* _Try it_
Below are lines of data; restate word for word those running from the line containing "ob = bpy.context.object" to the line containing "0, 0.16, bevel=0.02)", inclusive, and no others.

----- Dataset content -----

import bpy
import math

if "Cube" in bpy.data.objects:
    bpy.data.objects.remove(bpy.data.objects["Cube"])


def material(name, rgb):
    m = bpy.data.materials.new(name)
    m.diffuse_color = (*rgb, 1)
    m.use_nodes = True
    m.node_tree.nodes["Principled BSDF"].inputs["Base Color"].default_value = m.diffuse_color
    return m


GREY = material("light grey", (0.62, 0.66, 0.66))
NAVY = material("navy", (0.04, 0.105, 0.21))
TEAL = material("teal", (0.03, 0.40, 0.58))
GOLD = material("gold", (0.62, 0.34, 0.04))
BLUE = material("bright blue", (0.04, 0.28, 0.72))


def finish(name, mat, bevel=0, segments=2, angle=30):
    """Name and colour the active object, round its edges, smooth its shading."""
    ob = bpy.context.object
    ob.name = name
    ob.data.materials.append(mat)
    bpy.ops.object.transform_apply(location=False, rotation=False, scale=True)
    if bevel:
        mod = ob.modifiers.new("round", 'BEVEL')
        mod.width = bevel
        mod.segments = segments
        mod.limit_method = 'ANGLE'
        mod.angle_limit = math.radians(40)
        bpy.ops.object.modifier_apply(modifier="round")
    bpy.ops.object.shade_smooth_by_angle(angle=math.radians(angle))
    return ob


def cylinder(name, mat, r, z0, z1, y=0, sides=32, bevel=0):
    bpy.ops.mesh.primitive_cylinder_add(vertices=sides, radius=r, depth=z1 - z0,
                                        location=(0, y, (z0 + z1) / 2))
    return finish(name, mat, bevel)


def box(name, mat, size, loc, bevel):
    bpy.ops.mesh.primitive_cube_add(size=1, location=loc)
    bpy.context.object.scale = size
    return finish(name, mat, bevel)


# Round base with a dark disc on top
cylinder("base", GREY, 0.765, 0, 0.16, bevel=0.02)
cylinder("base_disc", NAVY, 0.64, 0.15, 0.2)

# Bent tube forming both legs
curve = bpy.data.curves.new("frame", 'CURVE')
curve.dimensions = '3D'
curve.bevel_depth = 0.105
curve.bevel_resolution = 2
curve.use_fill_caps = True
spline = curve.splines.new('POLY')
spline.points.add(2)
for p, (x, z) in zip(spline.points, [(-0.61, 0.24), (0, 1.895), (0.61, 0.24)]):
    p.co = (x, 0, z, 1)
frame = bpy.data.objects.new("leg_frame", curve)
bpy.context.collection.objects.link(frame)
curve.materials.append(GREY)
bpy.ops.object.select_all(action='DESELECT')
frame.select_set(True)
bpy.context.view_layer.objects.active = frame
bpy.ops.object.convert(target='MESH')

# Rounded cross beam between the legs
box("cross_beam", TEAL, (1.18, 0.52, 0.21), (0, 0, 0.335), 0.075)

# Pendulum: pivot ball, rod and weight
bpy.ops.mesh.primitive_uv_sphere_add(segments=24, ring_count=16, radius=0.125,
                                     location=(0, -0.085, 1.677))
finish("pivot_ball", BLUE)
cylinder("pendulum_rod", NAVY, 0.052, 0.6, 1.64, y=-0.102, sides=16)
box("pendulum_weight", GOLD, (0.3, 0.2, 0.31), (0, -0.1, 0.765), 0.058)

-----

* _Result of this exercise_
    ob = bpy.context.object
    ob.name = name
    ob.data.materials.append(mat)
    bpy.ops.object.transform_apply(location=False, rotation=False, scale=True)
    if bevel:
        mod = ob.modifiers.new("round", 'BEVEL')
        mod.width = bevel
        mod.segments = segments
        mod.limit_method = 'ANGLE'
        mod.angle_limit = math.radians(40)
        bpy.ops.object.modifier_apply(modifier="round")
    bpy.ops.object.shade_smooth_by_angle(angle=math.radians(angle))
    return ob


def cylinder(name, mat, r, z0, z1, y=0, sides=32, bevel=0):
    bpy.ops.mesh.primitive_cylinder_add(vertices=sides, radius=r, depth=z1 - z0,
                                        location=(0, y, (z0 + z1) / 2))
    return finish(name, mat, bevel)


def box(name, mat, size, loc, bevel):
    bpy.ops.mesh.primitive_cube_add(size=1, location=loc)
    bpy.context.object.scale = size
    return finish(name, mat, bevel)


# Round base with a dark disc on top
cylinder("base", GREY, 0.765, 0, 0.16, bevel=0.02)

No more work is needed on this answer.